Green foxtail (Setaria viridis) is an invasive, annual grass considered to be a noxious weed, found throughout Europe, North Africa, Asia, and North America. It has decumbent or erect stems which grow up to a 1-2 meters tall. It produces a dense, compact, spikelike panicle inflorescence with sharp spikelets---also referred to as awns. These awns have sharp ends which can penetrate the soft tissues of the mouth when horses chew and become embedded in the skin, causing inflammation, irritation, redness, and draining sores with purulent discharge.
Green foxtail is a frequent contaminate of hayfields and grain crops. When baled in with the hay fed to horses, it can cause grass awn-associated stomatitis in horses, resulting in oral lesions around the outside of their mouth, tongue, and inside of their mouth.
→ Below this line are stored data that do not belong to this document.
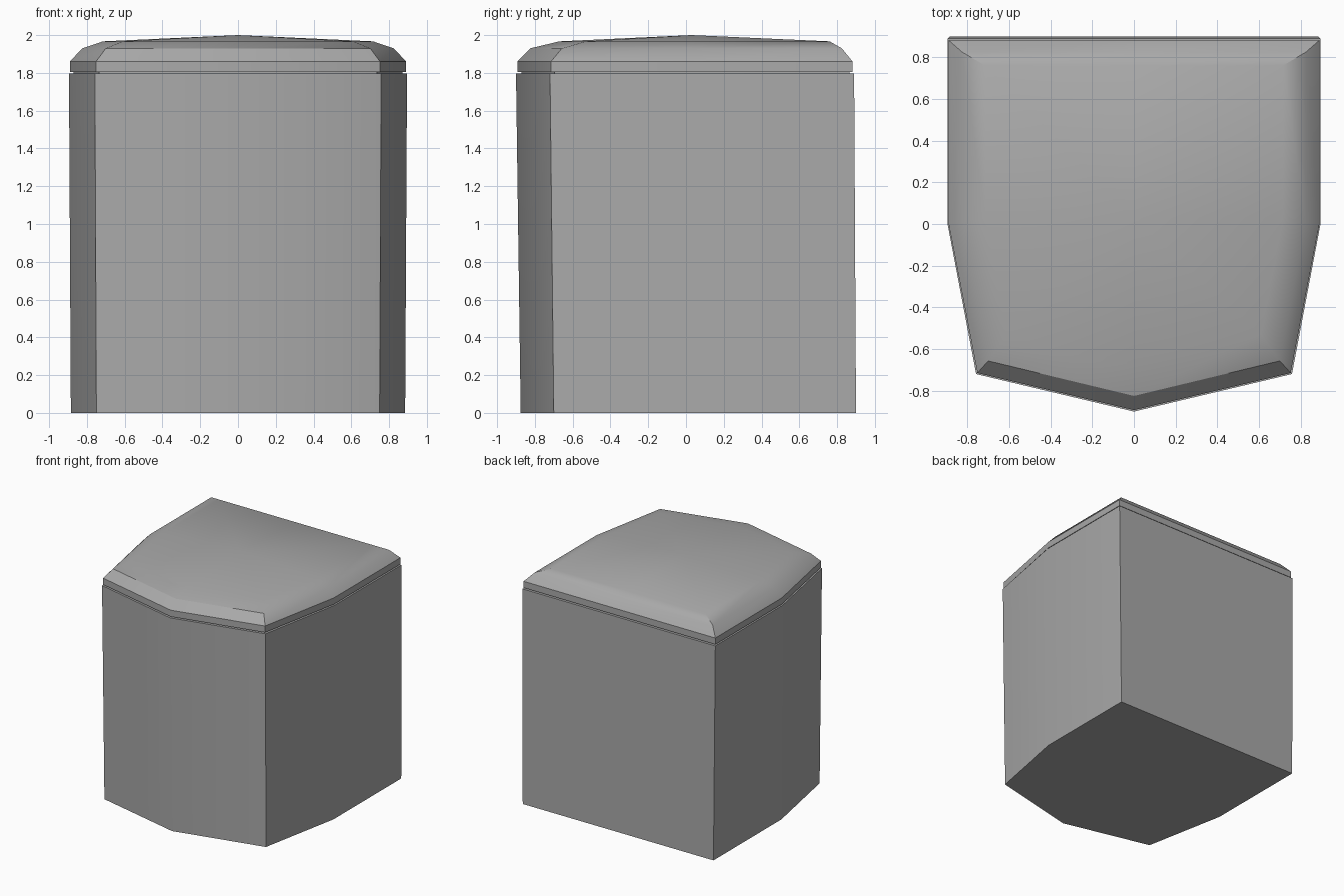
import bpy
import bmesh
import math

cube = bpy.data.objects.get("Cube")
if cube:
    bpy.data.objects.remove(cube, do_unlink=True)

grey = bpy.data.materials.new("plain grey")
grey.use_nodes = True
colour = (0.4, 0.4, 0.4, 1)
grey.diffuse_color = colour
grey.node_tree.nodes["Principled BSDF"].inputs["Base Color"].default_value = colour


def outline(side, side_y, back, corner_x, corner_y, front, z):
    """Symmetric house-shaped outline with a pointed front."""
    left = [(corner_x, corner_y), (side, side_y), (side, back)]
    right = [(-x, y) for x, y in reversed(left)]
    return [(x, y, z) for x, y in [(0, front)] + left + [(0, back)] + right]


def loft(name, sections, apex=None):
    """Join stacked outlines; the top is flat or fans to an apex."""
    bm = bmesh.new()
    rings = [[bm.verts.new(p) for p in s] for s in sections]
    n = len(rings[0])
    bm.faces.new(rings[0][::-1])
    for low, high in zip(rings, rings[1:]):
        for i in range(n):
            j = (i + 1) % n
            bm.faces.new((low[i], low[j], high[j], high[i]))
    if apex:
        tip = bm.verts.new(apex)
        for i in range(n):
            bm.faces.new((rings[-1][i], rings[-1][(i + 1) % n], tip))
    else:
        bm.faces.new(rings[-1])
    bmesh.ops.recalc_face_normals(bm, faces=bm.faces)
    mesh = bpy.data.meshes.new(name)
    bm.to_mesh(mesh)
    bm.free()
    mesh.materials.append(grey)
    obj = bpy.data.objects.new(name, mesh)
    bpy.context.collection.objects.link(obj)
    bpy.ops.object.select_all(action="DESELECT")
    obj.select_set(True)
    bpy.context.view_layer.objects.active = obj
    bpy.ops.object.shade_smooth_by_angle(angle=math.radians(32))
    return obj


# Slightly tapered body
loft("body", [
    outline(0.885, 0, 0.90, 0.75, -0.70, -0.875, 0),
    outline(0.895, 0, 0.89, 0.758, -0.72, -0.90, 1.798),
])

# Recessed neck in the gap under the lid
loft("neck", [
    outline(0.87, 0, 0.865, 0.735, -0.695, -0.87, 1.79),
    outline(0.87, 0, 0.865, 0.735, -0.695, -0.87, 1.82),
])

# Lid with an upright rim, two bevels and a shallow peaked top
loft("lid", [
    outline(0.89, 0, 0.882, 0.752, -0.715, -0.893, 1.806),
    outline(0.89, 0, 0.882, 0.752, -0.715, -0.893, 1.86),
    outline(0.825, 0.01, 0.825, 0.70, -0.657, -0.825, 1.93),
    outline(0.715, 0.03, 0.76, 0.61, -0.53, -0.67, 1.967),
], apex=(0, 0.03, 2.0))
- Oral Lesions
- Reduced Appetite
- Excessive Salivation